A lover of Indy Folk music and musicals, Pacheco is excited to bring his engaging teaching style to the students. But as a mid-year arrival, Pacheco had to figure out what the students have learned already and he has to teach them in the time remaining.

“All my students have been great at accepting a new teacher,” Pacheco said. “The hardest part is just figuring out what my students already know, and what I want them to know.”

So far Pacheco has done several labs, such as using a cork on a string to help students explore radians and mass and a balloon experiment in which the balloon traveled across a line of string to demonstrate force. Pacheco is planning on doing many more interactive lessons as the year progresses.

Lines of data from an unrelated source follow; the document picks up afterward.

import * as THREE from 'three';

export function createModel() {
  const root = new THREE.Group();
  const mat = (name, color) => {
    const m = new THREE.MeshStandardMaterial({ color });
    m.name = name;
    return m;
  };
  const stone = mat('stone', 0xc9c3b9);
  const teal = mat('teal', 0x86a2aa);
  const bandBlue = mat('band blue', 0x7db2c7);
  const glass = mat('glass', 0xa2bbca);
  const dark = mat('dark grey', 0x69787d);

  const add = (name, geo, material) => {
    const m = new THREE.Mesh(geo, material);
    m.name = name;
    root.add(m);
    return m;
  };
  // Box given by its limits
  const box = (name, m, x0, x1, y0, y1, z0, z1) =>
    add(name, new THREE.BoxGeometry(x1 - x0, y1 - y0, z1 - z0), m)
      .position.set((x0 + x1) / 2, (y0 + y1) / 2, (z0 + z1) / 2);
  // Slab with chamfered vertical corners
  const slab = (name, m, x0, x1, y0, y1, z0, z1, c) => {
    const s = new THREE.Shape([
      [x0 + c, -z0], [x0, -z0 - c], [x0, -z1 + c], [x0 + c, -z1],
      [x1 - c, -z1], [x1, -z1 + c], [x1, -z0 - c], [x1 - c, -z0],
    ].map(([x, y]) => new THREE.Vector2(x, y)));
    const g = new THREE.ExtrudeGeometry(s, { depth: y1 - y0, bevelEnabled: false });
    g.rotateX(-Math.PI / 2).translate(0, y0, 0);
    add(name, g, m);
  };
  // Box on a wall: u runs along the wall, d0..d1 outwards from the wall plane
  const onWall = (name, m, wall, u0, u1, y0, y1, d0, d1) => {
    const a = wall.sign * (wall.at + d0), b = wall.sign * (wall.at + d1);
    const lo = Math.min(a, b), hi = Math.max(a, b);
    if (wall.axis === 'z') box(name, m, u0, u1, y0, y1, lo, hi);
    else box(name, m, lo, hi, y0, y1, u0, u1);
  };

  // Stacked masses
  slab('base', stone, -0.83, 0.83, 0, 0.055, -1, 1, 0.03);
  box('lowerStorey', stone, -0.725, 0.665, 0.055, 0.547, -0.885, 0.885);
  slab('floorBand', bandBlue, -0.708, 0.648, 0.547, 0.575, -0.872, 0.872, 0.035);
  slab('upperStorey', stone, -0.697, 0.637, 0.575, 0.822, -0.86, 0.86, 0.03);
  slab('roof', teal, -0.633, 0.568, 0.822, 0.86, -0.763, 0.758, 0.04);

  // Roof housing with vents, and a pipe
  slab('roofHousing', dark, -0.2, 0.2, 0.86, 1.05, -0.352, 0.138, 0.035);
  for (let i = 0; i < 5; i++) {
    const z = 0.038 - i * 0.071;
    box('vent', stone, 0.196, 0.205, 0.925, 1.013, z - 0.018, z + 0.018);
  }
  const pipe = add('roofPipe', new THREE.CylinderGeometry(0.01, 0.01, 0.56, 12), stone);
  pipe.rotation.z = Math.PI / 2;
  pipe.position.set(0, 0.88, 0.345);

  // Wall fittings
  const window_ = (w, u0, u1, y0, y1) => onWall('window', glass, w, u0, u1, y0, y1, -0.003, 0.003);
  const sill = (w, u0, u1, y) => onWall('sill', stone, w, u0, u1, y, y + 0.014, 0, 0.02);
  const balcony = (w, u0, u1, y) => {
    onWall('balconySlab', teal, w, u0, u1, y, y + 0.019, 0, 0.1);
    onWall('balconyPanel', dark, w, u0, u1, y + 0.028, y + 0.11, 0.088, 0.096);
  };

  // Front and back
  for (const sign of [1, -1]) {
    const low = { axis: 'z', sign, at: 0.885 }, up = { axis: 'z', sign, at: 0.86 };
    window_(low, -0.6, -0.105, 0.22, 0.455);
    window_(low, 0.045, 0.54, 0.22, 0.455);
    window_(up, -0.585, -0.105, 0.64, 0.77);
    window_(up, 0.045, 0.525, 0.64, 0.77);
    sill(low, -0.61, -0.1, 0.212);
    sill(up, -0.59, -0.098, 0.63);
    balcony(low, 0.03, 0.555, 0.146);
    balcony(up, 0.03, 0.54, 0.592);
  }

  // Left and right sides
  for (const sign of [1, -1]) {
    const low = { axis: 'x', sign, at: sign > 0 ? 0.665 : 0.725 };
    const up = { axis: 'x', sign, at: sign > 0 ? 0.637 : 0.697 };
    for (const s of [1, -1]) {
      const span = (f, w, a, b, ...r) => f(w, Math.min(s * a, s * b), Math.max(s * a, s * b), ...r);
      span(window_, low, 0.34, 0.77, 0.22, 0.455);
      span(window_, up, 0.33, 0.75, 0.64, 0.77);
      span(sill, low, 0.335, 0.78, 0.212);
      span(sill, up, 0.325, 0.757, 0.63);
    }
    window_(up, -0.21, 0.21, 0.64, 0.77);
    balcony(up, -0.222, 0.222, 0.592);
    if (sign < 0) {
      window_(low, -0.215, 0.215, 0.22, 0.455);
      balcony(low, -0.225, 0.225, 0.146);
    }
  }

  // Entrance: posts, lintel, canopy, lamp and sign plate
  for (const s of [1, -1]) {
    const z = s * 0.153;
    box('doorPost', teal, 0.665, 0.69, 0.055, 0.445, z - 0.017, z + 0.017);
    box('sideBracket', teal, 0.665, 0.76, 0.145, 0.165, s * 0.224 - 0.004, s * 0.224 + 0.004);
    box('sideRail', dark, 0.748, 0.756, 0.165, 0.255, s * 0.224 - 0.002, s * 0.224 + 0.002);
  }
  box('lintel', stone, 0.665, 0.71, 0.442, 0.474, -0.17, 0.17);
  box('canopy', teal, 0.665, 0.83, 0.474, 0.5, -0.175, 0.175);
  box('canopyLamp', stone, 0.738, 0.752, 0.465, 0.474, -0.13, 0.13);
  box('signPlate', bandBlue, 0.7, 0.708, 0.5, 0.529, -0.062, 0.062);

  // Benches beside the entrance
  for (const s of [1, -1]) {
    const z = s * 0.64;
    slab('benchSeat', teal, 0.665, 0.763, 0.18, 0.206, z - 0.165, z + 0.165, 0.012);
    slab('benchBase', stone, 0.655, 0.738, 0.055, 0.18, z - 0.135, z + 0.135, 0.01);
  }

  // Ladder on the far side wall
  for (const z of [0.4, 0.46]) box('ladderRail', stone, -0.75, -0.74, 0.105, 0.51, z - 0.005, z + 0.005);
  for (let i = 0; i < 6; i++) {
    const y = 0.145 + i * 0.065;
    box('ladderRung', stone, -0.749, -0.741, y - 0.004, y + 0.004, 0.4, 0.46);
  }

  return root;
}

Pacheco’s physics students, Jackson Powell, Jack Feely, and Josh Pinter, explore weight and stability with a boat in water in a recent lab.

“I try to run inquiry-based labs where I allow students to draw their own conclusions instead of me telling them what it should be,” Pacheco said.

Pacheco’s love for physics emerged after working for nine years at a boy scout camp. It was there he realized he wanted to share his joy of science with many more young people.

“Mr. Pacheco does an excellent job at keeping students engaged and personally trying to connect to all of his students,” senior Aidan Bovee said.

Junior Tori Coleman said Pacheco works carefully to prepare the students for new material.

“Overall, I think he is very helpful in making sure we understand the new content and gives us a lot of practice and ensures that we are fully prepared for upcoming tests,” Coleman said.

Eventually, Pacheco wants to move back to the South. For Pacheco this includes the Carolinas, Texas, Florida, or California.

But those plans are in the future. For now, Pacheco is focused on the students in front of him.

“My end goal is to create an interest in physics to as many students as possible and let them develop advanced problem solving skills,” Pacheco said.

A line from Pacheco’s favorite song Birds with Broken Wings reads, “You gotta walk the bottom if you wanna see the top.” Despite being a recent graduate, Pacheco landed his first full time teaching job a couple weeks after. Walk into Pacheco’s physics classroom any day of the week, and it looks like he is already heading towards that top.